Queen Jelena (Serbian: Јелена) may refer to:

Helen of Zadar (also known as Helen the Glorious or Jelena Slavna), Queen consort of Kingdom of Croatia; Michael Krešimir II 946-969, later (Queen dowager 969-976)

Helena of Serbia, Queen of Hungary (Jelena Urošević Vukanović), Queen consort of Hungary; Béla II of Hungary (1131–1141)

Helen of Anjou (Hélène d'Anjou), Queen consort of Serbia; Stephen Uroš I of Serbia (1245–1276)

Helena Doukaina, Queen consort of Serbia; Stefan Uroš II Milutin (1273–1284)

Helena of Bulgaria (Elena), Empress consort of Serbia; Stephen Uroš IV Dušan of Serbia (1332–1355)

Jelena Gruba (Helena), Queen regnant of Bosnia (1395-1398); Stephen Dabiša (1391-1395).

Helena Gattilusio, Despotess consort of Serbia; Stefan Lazarević (1405–1427)

Helena Palaiologina of Morea, Despotess consort of Serbia; Lazar Branković (1456–1458)

Maria of Serbia, Queen of Bosnia (Jelena), Queen consort of Bosnia; Stephen Tomašević (1461–1463)

Princess Helen of Serbia (Jelena Karađorđević), Princess consort of Russia; Prince John Constantinovich of Russia (lived 1886–1918)

Elena of Montenegro, Queen consort of Italy; Victor Emmanuel III (1900-1946)

Villa Ada

Villa Ada is a park in Rome, Italy, with a surface of 450 acres (1.8 km2) it is the second largest in the city after Villa Doria Pamphili. It is located in the northeastern part of the city.

Women in Montenegro

The women in Montenegro are also known as Montenegrin women. They live in Montenegro a country in southeastern Europe, a region commonly known as the Balkans. They belong to a group of people known as South Slavs. An early description of women from Montenegro comes from a column of The New York Times on November 5, 1880, wherein the newspaper said that "The Montenegrin woman takes an equal share of labor with the man at field-work, and she does all the carrying" in relation to travel by horse ride and other forms of transport by animals. The newspaper further described them to be engaged in knitting or spinning.

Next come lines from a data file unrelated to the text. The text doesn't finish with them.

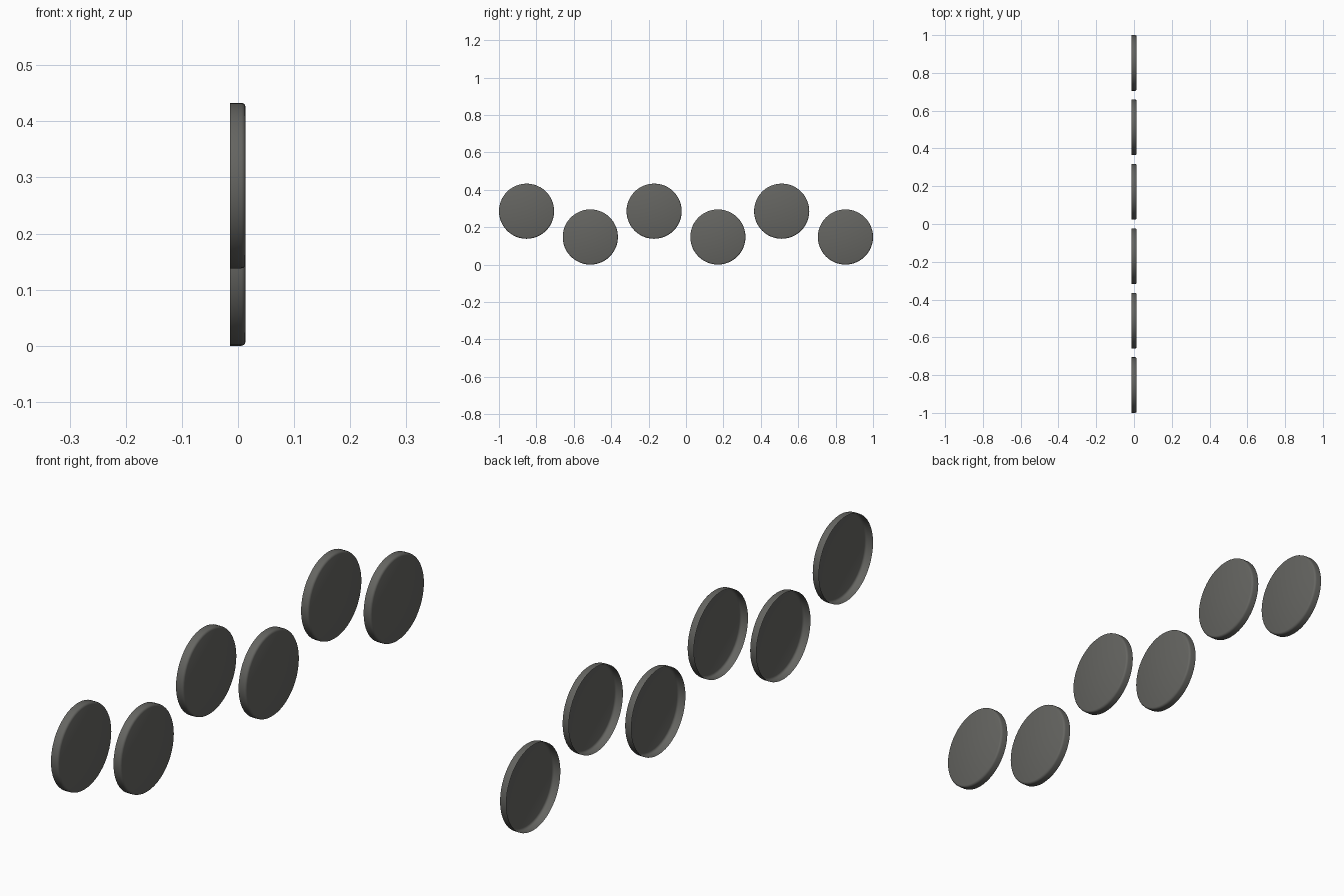
import bpy, bmesh, math

if "Cube" in bpy.data.objects:
    bpy.data.objects.remove(bpy.data.objects["Cube"])

R = 0.1475          # outer radius
SEGMENTS = 48
# cap profile (x, radius): open rim at the back, rounded shoulder, flat face at +x
PROFILE = [(-0.014, R), (0.006, R), (0.0095, R - 0.001),
           (0.0122, R - 0.0035), (0.0135, R - 0.007)]

grey = bpy.data.materials.new("dark warm grey")
grey.diffuse_color = (0.13, 0.13, 0.12, 1)
grey.use_nodes = True
grey.node_tree.nodes["Principled BSDF"].inputs["Base Color"].default_value = grey.diffuse_color


def make_cap(name, y, z):
    """Thin round cap facing +x, open and hollow at the back."""
    bm = bmesh.new()
    rings = []
    for x, r in PROFILE:
        rings.append([bm.verts.new((x, r * math.cos(a), r * math.sin(a)))
                      for a in (2 * math.pi * i / SEGMENTS for i in range(SEGMENTS))])
    for lower, upper in zip(rings, rings[1:]):
        for i in range(SEGMENTS):
            j = (i + 1) % SEGMENTS
            bm.faces.new((lower[i], lower[j], upper[j], upper[i]))
    bm.faces.new(rings[-1])
    bmesh.ops.recalc_face_normals(bm, faces=bm.faces)
    if bm.faces[:][-1].normal.x < 0:
        bmesh.ops.reverse_faces(bm, faces=bm.faces)
    mesh = bpy.data.meshes.new(name)
    bm.to_mesh(mesh)
    bm.free()
    mesh.materials.append(grey)
    obj = bpy.data.objects.new(name, mesh)
    obj.location = (0, y, z)
    bpy.context.collection.objects.link(obj)
    obj.select_set(True)
    bpy.context.view_layer.objects.active = obj
    return obj


# zigzag row of six caps, alternating high and low
for k in range(6):
    make_cap(f"round_cap_{k + 1}", -0.8525 + 0.341 * k, 0.2855 if k % 2 == 0 else R)
bpy.ops.object.shade_smooth_by_angle(angle=math.radians(35))
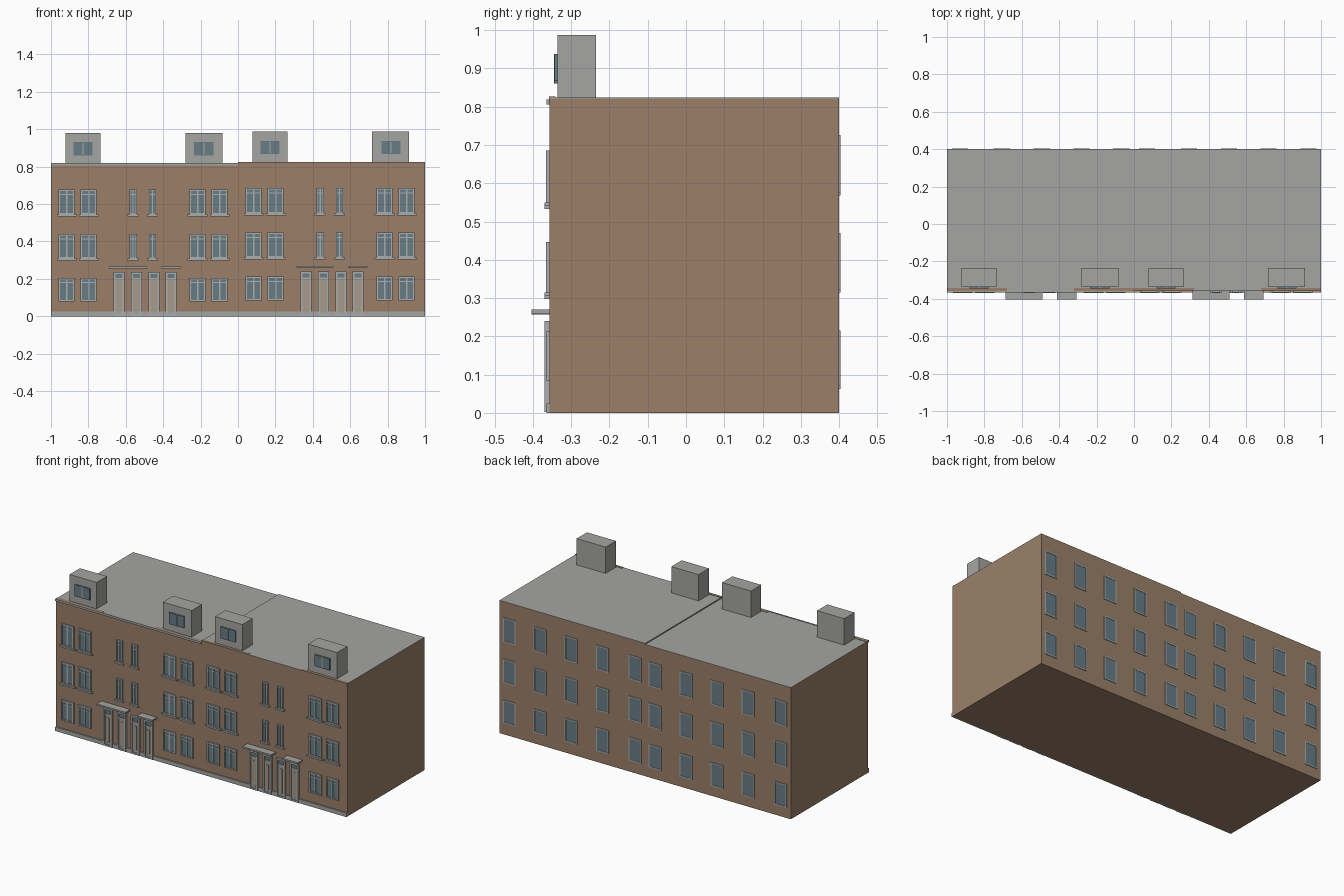
import bpy, bmesh

if "Cube" in bpy.data.objects:
    bpy.data.objects.remove(bpy.data.objects["Cube"])


def material(name, rgb):
    m = bpy.data.materials.new(name)
    m.diffuse_color = (*rgb, 1)
    m.use_nodes = True
    m.node_tree.nodes["Principled BSDF"].inputs["Base Color"].default_value = m.diffuse_color
    return m


BRICK = material("brown brick", (0.328, 0.216, 0.141))
GREY = material("roof grey", (0.376, 0.376, 0.365))
FRAME = material("pale frame grey", (0.41, 0.43, 0.43))
GLASS = material("blue grey glass", (0.136, 0.202, 0.235))
DOOR = material("light brown door", (0.39, 0.32, 0.26))

parts = {}


def box(part, mat, x0, x1, y0, y1, z0, z1):
    """Add one axis-aligned box to the named part."""
    bm = parts.setdefault(part, (bmesh.new(), mat))[0]
    vs = bmesh.ops.create_cube(bm, size=1)["verts"]
    for v in vs:
        v.co.x = x1 if v.co.x > 0 else x0
        v.co.y = y1 if v.co.y > 0 else y0
        v.co.z = z1 if v.co.z > 0 else z0


def frame(part, x0, x1, z0, z1, ya, yb, t):
    """Rectangular border made of two jambs, a head and a foot."""
    box(part, FRAME, x0, x0 + t, ya, yb, z0, z1)
    box(part, FRAME, x1 - t, x1, ya, yb, z0, z1)
    box(part, FRAME, x0 + t, x1 - t, ya, yb, z1 - t, z1)
    box(part, FRAME, x0 + t, x1 - t, ya, yb, z0, z0 + t)


FRONT, BACK = -0.357, 0.40
ROWS = [(0.085, 0.212), (0.315, 0.447), (0.55, 0.685)]


def front_window(x0, x1, z0, z1, sill, t):
    frame("window_frames", x0, x1, z0, z1, -0.366, FRONT, t)
    box("window_glass", GLASS, x0 + t, x1 - t, -0.361, FRONT, z0 + t, z1 - t)
    # central mullion and transom bar
    c, zt = (x0 + x1) / 2, z0 + (z1 - z0) * 0.78
    box("window_frames", FRAME, c - t / 2, c + t / 2, -0.365, FRONT, z0 + t, z1 - t)
    box("window_frames", FRAME, x0 + t, x1 - t, -0.364, FRONT, zt, zt + 0.006)
    if sill:
        box("window_sills", FRAME, x0 - 0.01, x1 + 0.01, -0.37, FRONT, z0 - 0.01, z0)


def door(x0, x1, z):
    t = 0.01
    frame("door_frames", x0, x1, 0.002, 0.24 + z, -0.37, FRONT, t)
    box("door_frames", FRAME, x0 + t, x1 - t, -0.367, FRONT, 0.2 + z, 0.207 + z)
    box("door_lights", GLASS, x0 + t, x1 - t, -0.362, FRONT, 0.207 + z, 0.23 + z)
    box("doors", DOOR, x0 + t, x1 - t, -0.364, FRONT, 0.012, 0.2 + z)
    # raised door panel
    box("doors", DOOR, x0 + 0.02, x1 - 0.02, -0.367, -0.364, 0.03, 0.18 + z)


# Two terraced halves; the left one is slightly lower
for ox, dz in ((0.0, -0.007), (1.0, 0.0)):
    top = 0.824 + dz
    box("walls", BRICK, ox - 1, ox, FRONT, BACK, 0, top - 0.002)
    box("roof", GREY, ox - 1, ox, FRONT, BACK, top - 0.002, top)
    box("plinth", GREY, ox - 1, ox, -0.365, FRONT, 0, 0.025)

    # low brick copings above the outer bays
    for a, b in ((-1, -0.68), (-0.32, 0)):
        box("parapet_coping", BRICK, ox + a, ox + b, FRONT - 0.001, -0.341, top - 0.01, top + 0.002)

    # paired windows and narrow stair windows
    for r, (z0, z1) in enumerate(ROWS):
        for x in (-0.959, -0.841, -0.259, -0.141):
            front_window(ox + x, ox + x + 0.085, z0 + dz, z1 + dz, r > 0, 0.008)
        if r:
            for x in (-0.58, -0.477):
                front_window(ox + x, ox + x + 0.039, z0 + dz, z1 + dz, True, 0.006)

    # doors with flat canopies
    for x in (-0.666, -0.572, -0.479, -0.388):
        door(ox + x, ox + x + 0.059, dz / 2)
    for a, b in ((-0.687, -0.49), (-0.412, -0.307)):
        box("door_canopies", GREY, ox + a, ox + b, -0.404, FRONT, 0.26 + dz / 2, 0.27 + dz / 2)

    # rear windows
    for z0, z1 in ((0.07, 0.215), (0.322, 0.47), (0.575, 0.726)):
        for c in (-0.931, -0.707, -0.493, -0.28, -0.068):
            a, b = ox + c - 0.043, ox + c + 0.043
            frame("rear_window_frames", a, b, z0 + dz, z1 + dz, BACK, 0.404, 0.007)
            box("rear_window_glass", GLASS, a + 0.007, b - 0.007, BACK, 0.402,
                z0 + dz + 0.007, z1 + dz - 0.007)

# Cornice along the lower half
box("cornice", GREY, -1, 0, -0.365, FRONT, 0.806, 0.819)

# Rooftop dormer boxes, each with a two-pane window
for x0, x1, w0, w1, dz in ((-0.921, -0.735, -0.88, -0.778, -0.006),
                           (-0.281, -0.083, -0.234, -0.131, -0.006),
                           (0.078, 0.265, 0.12, 0.222, 0),
                           (0.716, 0.915, 0.767, 0.87, 0)):
    box("dormers", GREY, x0, x1, -0.336, -0.235, 0.815, 0.987 + dz)
    c = (w0 + w1) / 2
    za, zb = 0.867 + dz, 0.938 + dz
    box("dormer_glass", GLASS, w0, c - 0.003, -0.344, -0.336, za, zb)
    box("dormer_glass", GLASS, c + 0.003, w1, -0.344, -0.336, za, zb)
    box("dormer_mullions", FRAME, c - 0.003, c + 0.003, -0.345, -0.336, za, zb)

# Turn the collected boxes into objects
for name, (bm, mat) in parts.items():
    mesh = bpy.data.meshes.new(name)
    bm.to_mesh(mesh)
    bm.free()
    mesh.materials.append(mat)
    bpy.context.collection.objects.link(bpy.data.objects.new(name, mesh))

This page is based on a Wikipedia article written by authors (here).
Text is available under the CC BY-SA 3.0 license; additional terms may apply.
Images, videos and audio are available under their respective licenses.